_What is needed_
Starting at the first line of the entries below, output every line exactly, up to and including the line with "def f(n, k=0): return".

Entries taken from a collection
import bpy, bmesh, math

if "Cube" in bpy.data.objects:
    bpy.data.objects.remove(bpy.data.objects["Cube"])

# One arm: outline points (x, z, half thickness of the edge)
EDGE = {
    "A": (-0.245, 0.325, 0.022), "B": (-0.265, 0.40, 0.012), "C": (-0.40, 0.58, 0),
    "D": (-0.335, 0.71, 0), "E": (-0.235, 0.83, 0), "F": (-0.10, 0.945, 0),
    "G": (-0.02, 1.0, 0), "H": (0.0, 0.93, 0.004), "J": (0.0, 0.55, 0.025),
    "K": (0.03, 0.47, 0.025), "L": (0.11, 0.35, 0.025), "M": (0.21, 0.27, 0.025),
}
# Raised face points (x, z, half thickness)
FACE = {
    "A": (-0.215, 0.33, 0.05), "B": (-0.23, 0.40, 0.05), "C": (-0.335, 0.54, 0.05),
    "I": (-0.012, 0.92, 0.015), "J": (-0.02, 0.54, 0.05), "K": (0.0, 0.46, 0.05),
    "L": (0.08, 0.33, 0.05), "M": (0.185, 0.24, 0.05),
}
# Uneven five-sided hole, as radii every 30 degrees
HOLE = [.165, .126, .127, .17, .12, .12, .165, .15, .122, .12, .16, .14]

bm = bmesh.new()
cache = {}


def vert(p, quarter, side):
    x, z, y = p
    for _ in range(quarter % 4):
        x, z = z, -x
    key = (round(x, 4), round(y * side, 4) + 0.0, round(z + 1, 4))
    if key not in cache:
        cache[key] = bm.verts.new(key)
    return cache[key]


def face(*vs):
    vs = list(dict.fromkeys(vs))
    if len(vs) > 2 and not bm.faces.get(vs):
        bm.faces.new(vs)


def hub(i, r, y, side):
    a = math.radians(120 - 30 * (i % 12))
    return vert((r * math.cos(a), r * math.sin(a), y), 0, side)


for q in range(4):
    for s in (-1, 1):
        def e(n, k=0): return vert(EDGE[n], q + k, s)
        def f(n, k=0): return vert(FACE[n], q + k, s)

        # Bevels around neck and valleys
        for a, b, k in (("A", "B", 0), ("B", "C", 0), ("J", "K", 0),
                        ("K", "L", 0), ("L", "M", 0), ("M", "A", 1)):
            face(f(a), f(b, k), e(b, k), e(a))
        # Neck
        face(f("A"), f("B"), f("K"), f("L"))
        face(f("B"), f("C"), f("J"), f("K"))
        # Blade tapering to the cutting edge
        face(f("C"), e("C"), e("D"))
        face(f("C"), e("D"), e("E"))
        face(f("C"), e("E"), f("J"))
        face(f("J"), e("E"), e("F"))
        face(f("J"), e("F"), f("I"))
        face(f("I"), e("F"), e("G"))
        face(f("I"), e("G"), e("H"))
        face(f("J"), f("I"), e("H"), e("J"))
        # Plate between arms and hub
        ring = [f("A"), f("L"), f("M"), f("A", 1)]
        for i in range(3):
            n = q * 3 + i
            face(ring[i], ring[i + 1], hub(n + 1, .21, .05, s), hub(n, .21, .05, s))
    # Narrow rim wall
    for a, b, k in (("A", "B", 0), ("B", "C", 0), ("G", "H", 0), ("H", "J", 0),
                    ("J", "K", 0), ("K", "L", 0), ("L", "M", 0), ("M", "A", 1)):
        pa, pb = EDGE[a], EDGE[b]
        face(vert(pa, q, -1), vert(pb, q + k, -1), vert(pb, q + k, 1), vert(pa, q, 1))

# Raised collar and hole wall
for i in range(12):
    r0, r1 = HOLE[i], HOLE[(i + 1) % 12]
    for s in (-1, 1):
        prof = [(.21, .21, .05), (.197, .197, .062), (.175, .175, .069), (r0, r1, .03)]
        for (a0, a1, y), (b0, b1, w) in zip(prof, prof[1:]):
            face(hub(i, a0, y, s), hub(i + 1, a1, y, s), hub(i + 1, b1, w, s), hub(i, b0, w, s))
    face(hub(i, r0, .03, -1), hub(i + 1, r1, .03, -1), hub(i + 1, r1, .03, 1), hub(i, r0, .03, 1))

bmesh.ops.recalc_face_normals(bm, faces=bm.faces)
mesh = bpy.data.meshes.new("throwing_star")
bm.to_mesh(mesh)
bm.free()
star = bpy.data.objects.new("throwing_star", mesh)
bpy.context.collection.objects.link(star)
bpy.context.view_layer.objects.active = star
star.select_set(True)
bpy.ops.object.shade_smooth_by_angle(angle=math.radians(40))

_Exercise output_
import bpy, bmesh, math

if "Cube" in bpy.data.objects:
    bpy.data.objects.remove(bpy.data.objects["Cube"])

# One arm: outline points (x, z, half thickness of the edge)
EDGE = {
    "A": (-0.245, 0.325, 0.022), "B": (-0.265, 0.40, 0.012), "C": (-0.40, 0.58, 0),
    "D": (-0.335, 0.71, 0), "E": (-0.235, 0.83, 0), "F": (-0.10, 0.945, 0),
    "G": (-0.02, 1.0, 0), "H": (0.0, 0.93, 0.004), "J": (0.0, 0.55, 0.025),
    "K": (0.03, 0.47, 0.025), "L": (0.11, 0.35, 0.025), "M": (0.21, 0.27, 0.025),
}
# Raised face points (x, z, half thickness)
FACE = {
    "A": (-0.215, 0.33, 0.05), "B": (-0.23, 0.40, 0.05), "C": (-0.335, 0.54, 0.05),
    "I": (-0.012, 0.92, 0.015), "J": (-0.02, 0.54, 0.05), "K": (0.0, 0.46, 0.05),
    "L": (0.08, 0.33, 0.05), "M": (0.185, 0.24, 0.05),
}
# Uneven five-sided hole, as radii every 30 degrees
HOLE = [.165, .126, .127, .17, .12, .12, .165, .15, .122, .12, .16, .14]

bm = bmesh.new()
cache = {}


def vert(p, quarter, side):
    x, z, y = p
    for _ in range(quarter % 4):
        x, z = z, -x
    key = (round(x, 4), round(y * side, 4) + 0.0, round(z + 1, 4))
    if key not in cache:
        cache[key] = bm.verts.new(key)
    return cache[key]


def face(*vs):
    vs = list(dict.fromkeys(vs))
    if len(vs) > 2 and not bm.faces.get(vs):
        bm.faces.new(vs)


def hub(i, r, y, side):
    a = math.radians(120 - 30 * (i % 12))
    return vert((r * math.cos(a), r * math.sin(a), y), 0, side)


for q in range(4):
    for s in (-1, 1):
        def e(n, k=0): return vert(EDGE[n], q + k, s)
        def f(n, k=0): return vert(FACE[n], q + k, s)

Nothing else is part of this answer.